(Try it)
Every line below that mentions the word "color" should be copied out.

Collected data
-- Opening Marker --

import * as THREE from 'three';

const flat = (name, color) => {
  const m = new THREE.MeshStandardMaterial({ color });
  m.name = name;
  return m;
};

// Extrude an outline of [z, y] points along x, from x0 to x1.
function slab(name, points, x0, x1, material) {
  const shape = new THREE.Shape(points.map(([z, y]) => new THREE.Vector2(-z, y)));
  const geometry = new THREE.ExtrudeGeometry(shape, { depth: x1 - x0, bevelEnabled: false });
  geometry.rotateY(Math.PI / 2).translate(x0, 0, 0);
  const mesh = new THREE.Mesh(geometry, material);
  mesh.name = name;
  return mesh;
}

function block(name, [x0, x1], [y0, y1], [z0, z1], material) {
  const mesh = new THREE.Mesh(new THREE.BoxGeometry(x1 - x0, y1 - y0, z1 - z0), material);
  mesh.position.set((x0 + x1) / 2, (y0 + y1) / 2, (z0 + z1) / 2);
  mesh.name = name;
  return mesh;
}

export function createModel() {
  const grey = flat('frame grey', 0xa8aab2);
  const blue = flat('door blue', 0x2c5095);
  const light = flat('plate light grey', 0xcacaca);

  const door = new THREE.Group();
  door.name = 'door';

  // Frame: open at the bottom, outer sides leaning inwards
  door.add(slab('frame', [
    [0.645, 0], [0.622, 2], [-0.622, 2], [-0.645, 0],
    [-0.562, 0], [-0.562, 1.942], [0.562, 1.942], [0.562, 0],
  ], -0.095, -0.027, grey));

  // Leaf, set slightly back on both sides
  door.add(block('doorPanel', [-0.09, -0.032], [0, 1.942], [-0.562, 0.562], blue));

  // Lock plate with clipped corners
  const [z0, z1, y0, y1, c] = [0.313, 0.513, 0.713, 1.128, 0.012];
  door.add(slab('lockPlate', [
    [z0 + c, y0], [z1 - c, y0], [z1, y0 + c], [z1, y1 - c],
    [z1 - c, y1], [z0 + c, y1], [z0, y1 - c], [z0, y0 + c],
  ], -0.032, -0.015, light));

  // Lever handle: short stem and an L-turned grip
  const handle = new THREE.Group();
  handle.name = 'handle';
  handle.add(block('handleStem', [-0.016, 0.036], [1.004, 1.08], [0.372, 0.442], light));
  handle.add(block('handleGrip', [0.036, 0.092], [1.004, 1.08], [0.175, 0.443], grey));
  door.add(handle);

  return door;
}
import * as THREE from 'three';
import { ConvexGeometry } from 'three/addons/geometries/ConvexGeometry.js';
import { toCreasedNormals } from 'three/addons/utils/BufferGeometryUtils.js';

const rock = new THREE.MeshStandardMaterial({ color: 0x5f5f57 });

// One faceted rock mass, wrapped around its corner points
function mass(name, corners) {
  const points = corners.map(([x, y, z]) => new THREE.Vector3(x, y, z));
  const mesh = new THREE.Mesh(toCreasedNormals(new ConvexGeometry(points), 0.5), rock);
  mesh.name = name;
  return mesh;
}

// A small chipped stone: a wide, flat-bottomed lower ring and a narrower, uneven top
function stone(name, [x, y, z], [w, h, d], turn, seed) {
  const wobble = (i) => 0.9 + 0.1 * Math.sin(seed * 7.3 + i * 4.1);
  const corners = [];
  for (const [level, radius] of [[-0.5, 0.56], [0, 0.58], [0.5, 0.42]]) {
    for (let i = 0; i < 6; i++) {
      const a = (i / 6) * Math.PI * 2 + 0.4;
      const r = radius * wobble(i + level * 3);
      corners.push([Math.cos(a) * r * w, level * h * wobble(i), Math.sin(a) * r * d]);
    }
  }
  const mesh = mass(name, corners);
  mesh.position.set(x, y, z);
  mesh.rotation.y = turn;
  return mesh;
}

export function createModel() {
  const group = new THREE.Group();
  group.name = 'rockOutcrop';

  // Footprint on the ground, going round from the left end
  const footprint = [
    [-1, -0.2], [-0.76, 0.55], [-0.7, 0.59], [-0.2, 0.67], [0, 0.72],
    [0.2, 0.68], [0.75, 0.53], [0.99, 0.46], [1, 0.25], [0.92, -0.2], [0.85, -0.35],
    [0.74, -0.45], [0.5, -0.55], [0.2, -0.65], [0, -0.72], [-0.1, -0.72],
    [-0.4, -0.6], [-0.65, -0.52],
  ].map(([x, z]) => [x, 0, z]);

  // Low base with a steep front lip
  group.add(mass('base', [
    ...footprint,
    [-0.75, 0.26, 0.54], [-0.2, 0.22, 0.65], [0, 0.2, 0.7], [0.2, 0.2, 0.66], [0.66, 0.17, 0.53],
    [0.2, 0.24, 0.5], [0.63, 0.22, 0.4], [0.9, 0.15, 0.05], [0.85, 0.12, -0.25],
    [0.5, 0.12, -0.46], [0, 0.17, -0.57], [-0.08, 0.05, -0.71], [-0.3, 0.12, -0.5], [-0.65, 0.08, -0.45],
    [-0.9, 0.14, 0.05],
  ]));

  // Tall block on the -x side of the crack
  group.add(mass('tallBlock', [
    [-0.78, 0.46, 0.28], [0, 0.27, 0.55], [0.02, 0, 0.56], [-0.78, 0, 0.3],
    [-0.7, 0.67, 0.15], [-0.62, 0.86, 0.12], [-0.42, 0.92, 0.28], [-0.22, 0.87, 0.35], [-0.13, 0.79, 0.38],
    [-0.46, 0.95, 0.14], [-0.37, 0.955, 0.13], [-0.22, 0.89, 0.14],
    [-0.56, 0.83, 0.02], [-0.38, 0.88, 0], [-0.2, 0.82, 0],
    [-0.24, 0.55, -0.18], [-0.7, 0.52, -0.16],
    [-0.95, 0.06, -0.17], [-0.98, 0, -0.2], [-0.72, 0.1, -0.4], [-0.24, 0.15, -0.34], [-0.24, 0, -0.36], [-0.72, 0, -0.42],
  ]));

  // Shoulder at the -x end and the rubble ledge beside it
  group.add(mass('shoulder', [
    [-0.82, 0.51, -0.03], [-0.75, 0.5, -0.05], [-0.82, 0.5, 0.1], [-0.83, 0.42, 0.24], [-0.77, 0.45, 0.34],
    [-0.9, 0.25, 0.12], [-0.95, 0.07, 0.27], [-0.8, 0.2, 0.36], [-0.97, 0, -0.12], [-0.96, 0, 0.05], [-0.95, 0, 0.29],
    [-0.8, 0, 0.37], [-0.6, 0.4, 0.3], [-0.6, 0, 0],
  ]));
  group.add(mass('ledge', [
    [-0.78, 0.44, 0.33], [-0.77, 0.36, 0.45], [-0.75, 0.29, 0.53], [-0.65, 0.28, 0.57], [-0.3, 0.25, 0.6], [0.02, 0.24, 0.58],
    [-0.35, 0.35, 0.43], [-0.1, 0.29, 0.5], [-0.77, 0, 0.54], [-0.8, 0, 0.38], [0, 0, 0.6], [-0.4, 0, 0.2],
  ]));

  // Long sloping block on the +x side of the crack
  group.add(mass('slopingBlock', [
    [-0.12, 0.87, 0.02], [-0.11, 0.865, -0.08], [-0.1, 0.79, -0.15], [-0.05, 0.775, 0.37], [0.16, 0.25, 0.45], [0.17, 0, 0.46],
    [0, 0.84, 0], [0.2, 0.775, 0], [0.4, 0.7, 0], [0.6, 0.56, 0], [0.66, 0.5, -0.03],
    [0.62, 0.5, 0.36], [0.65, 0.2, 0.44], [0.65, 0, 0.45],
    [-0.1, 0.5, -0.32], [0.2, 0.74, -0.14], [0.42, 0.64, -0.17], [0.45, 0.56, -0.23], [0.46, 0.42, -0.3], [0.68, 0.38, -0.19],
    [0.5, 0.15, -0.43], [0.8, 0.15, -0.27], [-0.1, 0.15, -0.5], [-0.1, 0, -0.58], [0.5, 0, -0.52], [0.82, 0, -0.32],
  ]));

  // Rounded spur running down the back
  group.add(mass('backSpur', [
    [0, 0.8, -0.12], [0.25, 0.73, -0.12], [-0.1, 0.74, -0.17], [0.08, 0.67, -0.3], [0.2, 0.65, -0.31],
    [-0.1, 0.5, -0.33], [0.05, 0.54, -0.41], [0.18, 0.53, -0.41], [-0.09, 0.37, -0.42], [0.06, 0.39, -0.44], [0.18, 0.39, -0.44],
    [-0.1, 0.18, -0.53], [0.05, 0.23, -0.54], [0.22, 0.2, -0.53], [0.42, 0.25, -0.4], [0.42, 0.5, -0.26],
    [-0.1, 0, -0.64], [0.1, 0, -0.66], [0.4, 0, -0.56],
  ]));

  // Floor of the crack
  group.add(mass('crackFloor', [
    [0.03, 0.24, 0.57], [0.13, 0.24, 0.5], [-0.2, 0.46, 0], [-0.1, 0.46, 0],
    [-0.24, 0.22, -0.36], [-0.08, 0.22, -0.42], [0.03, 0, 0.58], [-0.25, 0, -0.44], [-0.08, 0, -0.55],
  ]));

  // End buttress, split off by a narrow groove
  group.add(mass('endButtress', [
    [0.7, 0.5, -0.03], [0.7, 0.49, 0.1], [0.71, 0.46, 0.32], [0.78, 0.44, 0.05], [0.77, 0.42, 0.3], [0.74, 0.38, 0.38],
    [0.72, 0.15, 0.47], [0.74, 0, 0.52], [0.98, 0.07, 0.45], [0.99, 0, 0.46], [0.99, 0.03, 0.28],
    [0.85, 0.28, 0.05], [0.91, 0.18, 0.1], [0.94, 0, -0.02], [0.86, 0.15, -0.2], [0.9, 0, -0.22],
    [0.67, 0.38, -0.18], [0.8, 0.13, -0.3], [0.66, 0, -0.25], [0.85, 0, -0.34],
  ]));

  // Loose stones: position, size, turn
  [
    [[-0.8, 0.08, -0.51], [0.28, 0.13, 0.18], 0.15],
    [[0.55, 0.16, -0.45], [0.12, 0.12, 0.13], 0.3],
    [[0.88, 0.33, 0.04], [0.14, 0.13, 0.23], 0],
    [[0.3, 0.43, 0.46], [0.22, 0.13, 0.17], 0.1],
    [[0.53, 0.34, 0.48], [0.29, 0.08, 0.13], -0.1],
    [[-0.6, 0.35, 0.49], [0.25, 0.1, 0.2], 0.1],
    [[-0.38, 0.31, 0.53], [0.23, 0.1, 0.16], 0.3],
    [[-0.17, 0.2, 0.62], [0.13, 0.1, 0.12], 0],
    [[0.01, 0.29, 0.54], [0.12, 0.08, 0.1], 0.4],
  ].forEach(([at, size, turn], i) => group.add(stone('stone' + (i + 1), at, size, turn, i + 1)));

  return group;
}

-- Closing Marker --

(Answer to this task)
const flat = (name, color) => {
  const m = new THREE.MeshStandardMaterial({ color });
const rock = new THREE.MeshStandardMaterial({ color: 0x5f5f57 });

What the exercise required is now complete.